(Data records)

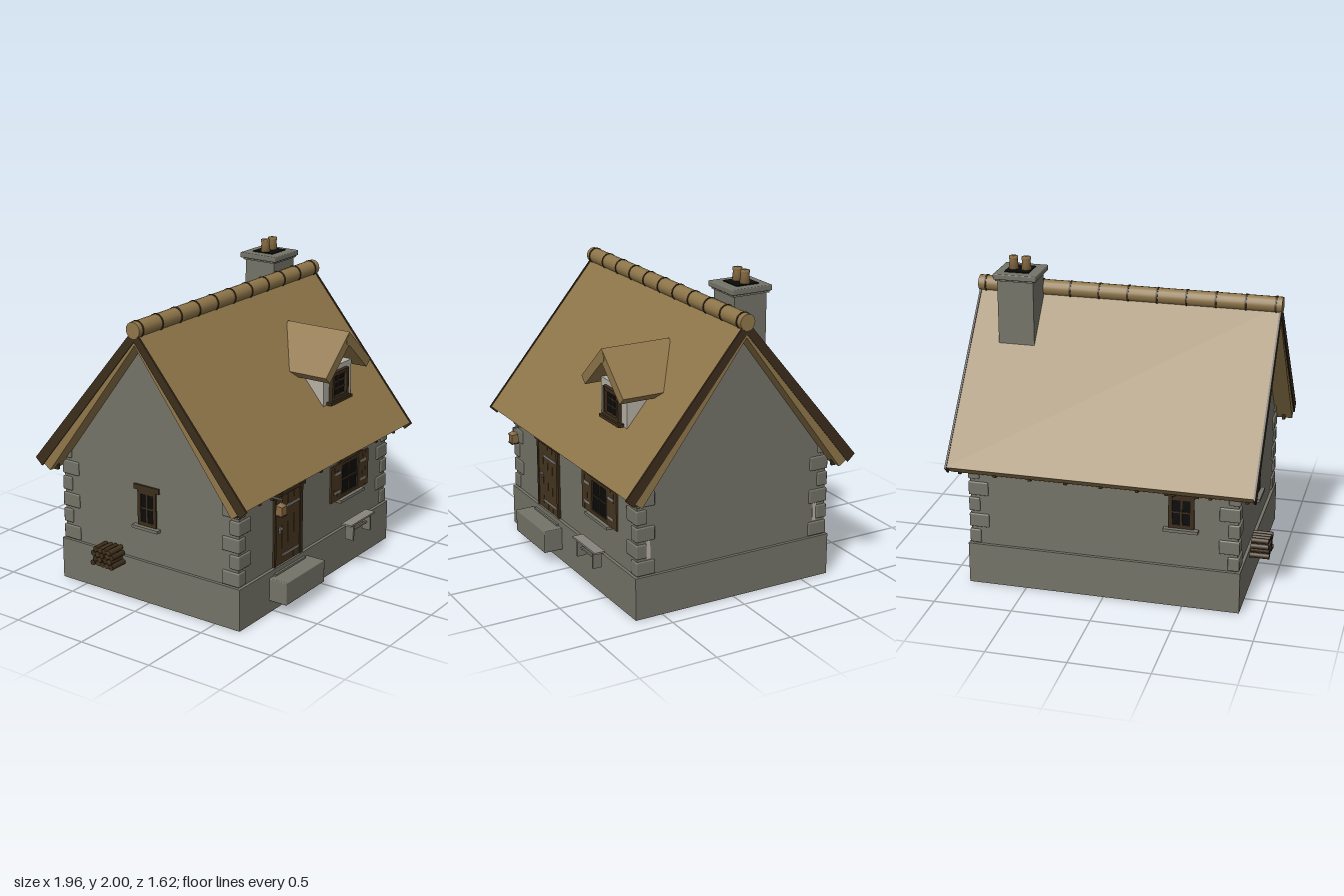
import * as THREE from 'three';
import { RoundedBoxGeometry } from 'three/addons/geometries/RoundedBoxGeometry.js';

const material = (name, color) => {
  const m = new THREE.MeshStandardMaterial({ color });
  m.name = name;
  return m;
};

export function createModel() {
  const stone = material('stone', 0x747368);
  const thatch = material('thatch', 0x8f764a);
  const darkWood = material('dark wood', 0x3b2d1b);
  const doorWood = material('door wood', 0x46351f);
  const plaster = material('plaster', 0xb5b0a5);
  const glass = material('dark glass', 0x0b0b0c);
  const clay = material('clay', 0x866a41);
  const iron = material('pale grey', 0x86847d);

  const model = new THREE.Group();
  model.name = 'cottage';

  const add = (name, geo, mat, parent) => {
    const m = new THREE.Mesh(geo, mat);
    m.name = name;
    parent.add(m);
    return m;
  };
  const group = (name, parent) => {
    const g = new THREE.Group();
    g.name = name;
    parent.add(g);
    return g;
  };
  const house = group('house', model);
  house.position.set(.008, 0, -.006);

  // box given by its limits on each axis, with optional rounded edges
  const box = (name, mat, x0, x1, y0, y1, z0, z1, parent = house, r = 0) => {
    const size = [x1 - x0, y1 - y0, z1 - z0];
    const m = add(name, r ? new RoundedBoxGeometry(...size, 1, r) : new THREE.BoxGeometry(...size), mat, parent);
    m.position.set((x0 + x1) / 2, (y0 + y1) / 2, (z0 + z1) / 2);
    return m;
  };
  const outline = pts => pts.map(p => new THREE.Vector2(...p));
  const extrude = (pts, depth) => new THREE.ExtrudeGeometry(
    new THREE.Shape(outline(pts)), { depth, bevelEnabled: false });
  const chevron = (top, ox, oy, ix, iy, inner) =>
    [[0, top], [-ox, oy], [-ix, iy], [0, inner], [ix, iy], [ox, oy]];
  // prism running along x with its outline in the z-y plane
  const prismX = (name, mat, pts, x0, x1, parent = house) => {
    const m = add(name, extrude(pts, x1 - x0).rotateY(Math.PI / 2), mat, parent);
    m.position.x = x0;
    return m;
  };

  // Hollow foundation with floor above
  const ring = new THREE.Shape(outline([[-.865, -.686], [.865, -.686], [.865, .686], [-.865, .686]]));
  ring.holes.push(new THREE.Path(outline([[-.825, -.645], [-.825, .645], [.825, .645], [.825, -.645]])));
  add('foundation', new THREE.ExtrudeGeometry(ring, { depth: .27, bevelEnabled: false }).rotateX(-Math.PI / 2), stone, house);
  box('floor', plaster, -.83, .83, .2, .208, -.65, .65);

  // Walls with gables, tucked into the thatch
  prismX('walls', stone, [[-.665, .21], [.665, .21], [.665, .8], [0, 1.702], [-.665, .8]], -.845, .845);
  for (const s of [-1, 1])
    box('plasterPatch', plaster, .842, .848, .375, .495, s * .59 - .012, s * .59 + .012);

  // Corner stones, long and short in turn
  const quoins = group('cornerStones', house);
  for (const sx of [-1, 1]) for (const sz of [-1, 1]) for (let i = 0; i < 6; i++) {
    const w = i % 2 ? .128 : .072, d = i % 2 ? .072 : .128;
    const q = add('cornerStone', new RoundedBoxGeometry(w, .09, d, 1, .008), stone, quoins);
    q.position.set(sx * (.857 - w / 2), .32 + i * .1085, sz * (.676 - d / 2));
  }

  // Main roof
  const roof = group('roof', house);
  prismX('thatchRoof', thatch, chevron(1.765, .79, .822, .69, .752, 1.672), -.955, .957, roof);
  for (const x of [-.962, .95])
    prismX('bargeBoard', darkWood, chevron(1.775, .8, .818, .75, .772, 1.695), x, x + .012, roof);

  // Ridge roll with bands
  const ridgeRoll = add('ridgeRoll', new THREE.CylinderGeometry(.05, .05, 1.935, 16).rotateZ(Math.PI / 2), thatch, roof);
  ridgeRoll.position.set(0, 1.767, 0);
  for (let i = 0; i < 11; i++) {
    const b = add('ridgeBand', new THREE.CylinderGeometry(.054, .054, .011, 16).rotateZ(Math.PI / 2), darkWood, roof);
    b.position.set(-.928 + i * .185, 1.767, 0);
  }

  // Rafter tails under both eaves
  for (const s of [-1, 1]) for (let i = 0; i < 9; i++) {
    const x = -.9 + i * .225;
    box('rafterTail', darkWood, x - .01, x + .01, .746, .79, s * .685 - .018, s * .685 + .018);
  }

  // Chimney
  const chimney = group('chimney', house);
  box('chimneyStack', stone, .54, .77, 1.4, 1.89, -.253, -.03, chimney);
  box('chimneyCollar', stone, .53, .78, 1.868, 1.885, -.265, -.018, chimney);
  box('chimneyCap', stone, .515, .79, 1.88, 1.916, -.281, -.004, chimney, .007);
  box('chimneyOpening', glass, .577, .732, 1.914, 1.922, -.222, -.069, chimney);
  for (const x of [.613, .695]) {
    const profile = [[0, 1.915], [.033, 1.915], [.026, 1.98], [.029, 1.984], [.029, 2], [0, 2]];
    const pot = add('chimneyPot', new THREE.LatheGeometry(outline(profile), 12), clay, chimney);
    pot.position.set(x, 0, -.147);
  }

  // Window facing +z, its wall on z = 0, frame standing out by d
  const makeWindow = (name, w, h, rows, d, sillMat, lintel) => {
    const g = group(name, house), a = w / 2, b = h / 2, t = .024;
    box('windowGlass', glass, -a + .01, a - .01, -b + .01, b - .01, -.003, .003, g);
    for (const s of [-1, 1]) {
      box('windowJamb', darkWood, s * (a - t / 2) - t / 2, s * (a - t / 2) + t / 2, -b, b, -.01, d, g);
      box('windowRail', darkWood, -a, a, s * (b - t / 2) - t / 2, s * (b - t / 2) + t / 2, -.01, d - .001, g);
    }
    box('glazingPost', darkWood, -.006, .006, -b, b, -.01, .008, g);
    for (let i = 1; i < rows; i++) {
      const y = -b + t + (h - 2 * t) * i / rows;
      box('glazingBar', darkWood, -a, a, y - .005, y + .005, -.01, .007, g);
    }
    box('windowSill', sillMat, -a - .028, a + .028, -b - .019, -b, -.01, .036, g);
    if (lintel) box('windowLintel', darkWood, -a - .025, a + .025, b, b + .032, -.01, d + .004, g);
    return g;
  };

  // Front window with shutters
  const front = makeWindow('frontWindow', .235, .242, 2, .012, stone, true);
  front.position.set(.384, .6, .665);
  for (const s of [-1, 1]) {
    const sh = group('shutter', front);
    for (let i = 0; i < 3; i++) {
      const x = s * (.135 + i * .037);
      box('shutterBoard', doorWood, x - .0178, x + .0178, -.122, .122, 0, .012, sh);
    }
    for (const y of [-.065, .062])
      box('shutterStrap', iron, s * .155 - .035, s * .155 + .035, y - .008, y + .008, .01, .015, sh);
  }
  // Back and side windows
  const back = makeWindow('backWindow', .16, .21, 2, .01, stone, true);
  back.position.set(-.495, .63, -.665);
  back.rotation.y = Math.PI;
  const side = makeWindow('sideWindow', .14, .23, 2, .01, stone, true);
  side.position.set(-.845, .618, -.01);
  side.rotation.y = -Math.PI / 2;

  // Door
  const door = group('door', house);
  box('doorPost', darkWood, -.486, -.468, .24, .722, .65, .679, door);
  box('doorPost', darkWood, -.204, -.176, .24, .722, .65, .679, door);
  box('doorHeader', darkWood, -.486, -.176, .714, .722, .65, .678, door);
  box('doorLintel', darkWood, -.513, -.151, .72, .76, .65, .683, door);
  box('doorBack', darkWood, -.47, -.2, .24, .718, .655, .667, door);
  for (let i = 0; i < 4; i++)
    box('doorPlank', doorWood, -.467 + i * .066, -.404 + i * .066, .24, .714, .66, .674, door);
  for (const y of [.325, .635])
    box('doorStrap', iron, -.396, -.213, y - .008, y + .008, .672, .679, door);
  box('doorLatch', iron, -.432, -.416, .475, .52, .672, .679, door);
  box('doorHandle', iron, -.432, -.403, .5, .51, .676, .688, door);
  box('threshold', stone, -.503, -.168, .226, .24, .65, .7, door);
  box('doorStep', stone, -.551, -.121, .08, .228, .67, .811, house, .006);

  // Dormer, its box of walls open to the rafters under the roof
  const dormer = group('dormer', house);
  dormer.position.set(.384, 0, .006);
  box('dormerWalls', plaster, -.165, .165, 1.085, 1.325, .2, .56, dormer);
  const dormerRoof = add('dormerRoof', extrude(chevron(1.555, .268, 1.315, .222, 1.272, 1.468), .458), thatch, dormer);
  dormerRoof.position.z = .182;
  const ridge = add('dormerRidge', new THREE.CylinderGeometry(.034, .034, .46, 12).rotateX(Math.PI / 2), thatch, dormer);
  ridge.position.set(0, 1.5, .412);
  const dormerWindow = makeWindow('dormerWindow', .195, .185, 3, .024, darkWood, false);
  dormerWindow.position.set(.384, 1.2, .568);

  // Bench
  const bench = group('bench', house);
  box('benchSeat', iron, .232, .532, .316, .328, .714, .784, bench);
  for (const x of [.279, .489]) box('benchLeg', stone, x - .007, x + .007, .21, .318, .718, .778, bench);
  box('benchStretcher', stone, .272, .496, .258, .27, .741, .754, bench);

  // Hanging lantern
  const lantern = group('lantern', house);
  lantern.position.set(-.593, 0, .794);
  box('lanternArm', iron, -.005, .005, .777, .785, -.14, .004, lantern);
  box('lanternChain', iron, -.003, .003, .75, .78, -.003, .003, lantern);
  box('lanternBody', clay, -.026, .026, .685, .742, -.022, .022, lantern);
  box('lanternBase', darkWood, -.028, .028, .678, .686, -.024, .024, lantern);
  const cap = add('lanternCap', new THREE.ConeGeometry(.036, .024, 4).rotateY(Math.PI / 4), clay, lantern);
  cap.position.y = .754;

  // Stacked firewood against the side wall
  const logs = group('firewood', house);
  for (let row = 0; row < 4; row++) for (let i = 0; i < 5 - row % 2; i++) {
    const log = add('log', new THREE.CylinderGeometry(.018, .018, .125 - (i * 3 + row) % 4 * .006, 8).rotateZ(Math.PI / 2), i % 2 ? doorWood : darkWood, logs);
    log.position.set(-.926, .229 + row * .031, -.337 + (i + row % 2 / 2) * .036);
  }

  return model;
}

Exercise:
Retype exactly the lines above, from the one with "iron, .232, .532, .316, .328, .714, .784, bench);" through the one with "cap.position.y = .754;", inclusive.

Solution for this exercise:
  box('benchSeat', iron, .232, .532, .316, .328, .714, .784, bench);
  for (const x of [.279, .489]) box('benchLeg', stone, x - .007, x + .007, .21, .318, .718, .778, bench);
  box('benchStretcher', stone, .272, .496, .258, .27, .741, .754, bench);

  // Hanging lantern
  const lantern = group('lantern', house);
  lantern.position.set(-.593, 0, .794);
  box('lanternArm', iron, -.005, .005, .777, .785, -.14, .004, lantern);
  box('lanternChain', iron, -.003, .003, .75, .78, -.003, .003, lantern);
  box('lanternBody', clay, -.026, .026, .685, .742, -.022, .022, lantern);
  box('lanternBase', darkWood, -.028, .028, .678, .686, -.024, .024, lantern);
  const cap = add('lanternCap', new THREE.ConeGeometry(.036, .024, 4).rotateY(Math.PI / 4), clay, lantern);
  cap.position.y = .754;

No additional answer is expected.